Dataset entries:
----------
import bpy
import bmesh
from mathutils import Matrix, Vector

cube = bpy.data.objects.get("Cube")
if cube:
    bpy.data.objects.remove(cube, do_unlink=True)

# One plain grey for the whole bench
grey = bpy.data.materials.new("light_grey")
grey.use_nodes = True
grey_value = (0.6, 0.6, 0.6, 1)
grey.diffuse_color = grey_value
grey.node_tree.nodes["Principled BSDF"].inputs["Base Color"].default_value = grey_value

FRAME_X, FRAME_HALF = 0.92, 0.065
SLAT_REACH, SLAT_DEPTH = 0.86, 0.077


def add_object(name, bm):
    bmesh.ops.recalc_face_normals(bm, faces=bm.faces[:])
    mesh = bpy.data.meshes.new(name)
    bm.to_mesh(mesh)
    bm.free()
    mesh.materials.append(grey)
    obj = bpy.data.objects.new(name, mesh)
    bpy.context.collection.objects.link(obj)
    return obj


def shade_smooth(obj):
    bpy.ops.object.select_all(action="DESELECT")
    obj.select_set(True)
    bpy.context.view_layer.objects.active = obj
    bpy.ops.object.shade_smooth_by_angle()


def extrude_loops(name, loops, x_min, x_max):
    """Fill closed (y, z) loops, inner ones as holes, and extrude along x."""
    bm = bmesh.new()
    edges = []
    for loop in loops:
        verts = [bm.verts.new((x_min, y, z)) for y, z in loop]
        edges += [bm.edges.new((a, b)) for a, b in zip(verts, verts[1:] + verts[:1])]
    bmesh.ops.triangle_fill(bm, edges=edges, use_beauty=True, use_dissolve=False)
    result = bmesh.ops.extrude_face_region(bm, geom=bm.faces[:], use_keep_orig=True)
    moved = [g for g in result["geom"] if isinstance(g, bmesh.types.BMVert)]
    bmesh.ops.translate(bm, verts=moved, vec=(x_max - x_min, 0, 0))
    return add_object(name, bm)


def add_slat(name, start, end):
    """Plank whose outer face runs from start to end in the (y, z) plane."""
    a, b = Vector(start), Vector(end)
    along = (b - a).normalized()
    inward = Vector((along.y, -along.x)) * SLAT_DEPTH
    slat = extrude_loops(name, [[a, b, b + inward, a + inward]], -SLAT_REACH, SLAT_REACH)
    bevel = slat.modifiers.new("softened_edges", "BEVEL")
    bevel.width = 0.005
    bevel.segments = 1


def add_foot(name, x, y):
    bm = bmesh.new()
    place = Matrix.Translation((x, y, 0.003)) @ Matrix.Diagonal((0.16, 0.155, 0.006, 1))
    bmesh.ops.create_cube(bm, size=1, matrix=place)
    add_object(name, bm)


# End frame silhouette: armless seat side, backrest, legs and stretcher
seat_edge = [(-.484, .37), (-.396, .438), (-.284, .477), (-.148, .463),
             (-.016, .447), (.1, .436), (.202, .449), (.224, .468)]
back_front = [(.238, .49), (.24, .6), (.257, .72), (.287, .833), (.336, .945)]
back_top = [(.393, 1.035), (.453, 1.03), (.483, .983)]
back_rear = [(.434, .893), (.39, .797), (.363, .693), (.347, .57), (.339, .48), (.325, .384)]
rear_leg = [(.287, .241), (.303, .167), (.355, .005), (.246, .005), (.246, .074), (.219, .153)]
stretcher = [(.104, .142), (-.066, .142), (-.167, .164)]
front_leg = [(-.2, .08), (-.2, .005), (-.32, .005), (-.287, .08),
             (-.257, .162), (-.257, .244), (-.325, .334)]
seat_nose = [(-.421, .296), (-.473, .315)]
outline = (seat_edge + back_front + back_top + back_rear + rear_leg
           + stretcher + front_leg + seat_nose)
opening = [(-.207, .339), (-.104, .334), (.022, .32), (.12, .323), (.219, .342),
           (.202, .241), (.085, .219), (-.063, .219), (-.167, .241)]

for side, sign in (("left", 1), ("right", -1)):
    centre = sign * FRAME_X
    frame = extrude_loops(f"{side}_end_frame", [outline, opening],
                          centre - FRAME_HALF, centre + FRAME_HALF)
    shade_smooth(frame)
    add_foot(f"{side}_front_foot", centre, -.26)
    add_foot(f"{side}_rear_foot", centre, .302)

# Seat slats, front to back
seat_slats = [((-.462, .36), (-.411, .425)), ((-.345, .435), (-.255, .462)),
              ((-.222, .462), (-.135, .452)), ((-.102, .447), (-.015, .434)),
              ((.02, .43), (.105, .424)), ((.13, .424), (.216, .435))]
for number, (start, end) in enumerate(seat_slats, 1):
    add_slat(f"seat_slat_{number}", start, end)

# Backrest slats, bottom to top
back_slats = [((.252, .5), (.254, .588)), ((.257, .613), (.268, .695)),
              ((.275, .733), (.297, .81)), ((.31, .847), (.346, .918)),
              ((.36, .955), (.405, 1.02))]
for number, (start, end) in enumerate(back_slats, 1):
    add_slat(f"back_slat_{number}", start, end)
----------
Task details: Find the string "True" in the entries above. Copy each line where it occurs.

Response for this exercise:
    bpy.data.objects.remove(cube, do_unlink=True)
grey.use_nodes = True
    obj.select_set(True)
    bmesh.ops.triangle_fill(bm, edges=edges, use_beauty=True, use_dissolve=False)
    result = bmesh.ops.extrude_face_region(bm, geom=bm.faces[:], use_keep_orig=True)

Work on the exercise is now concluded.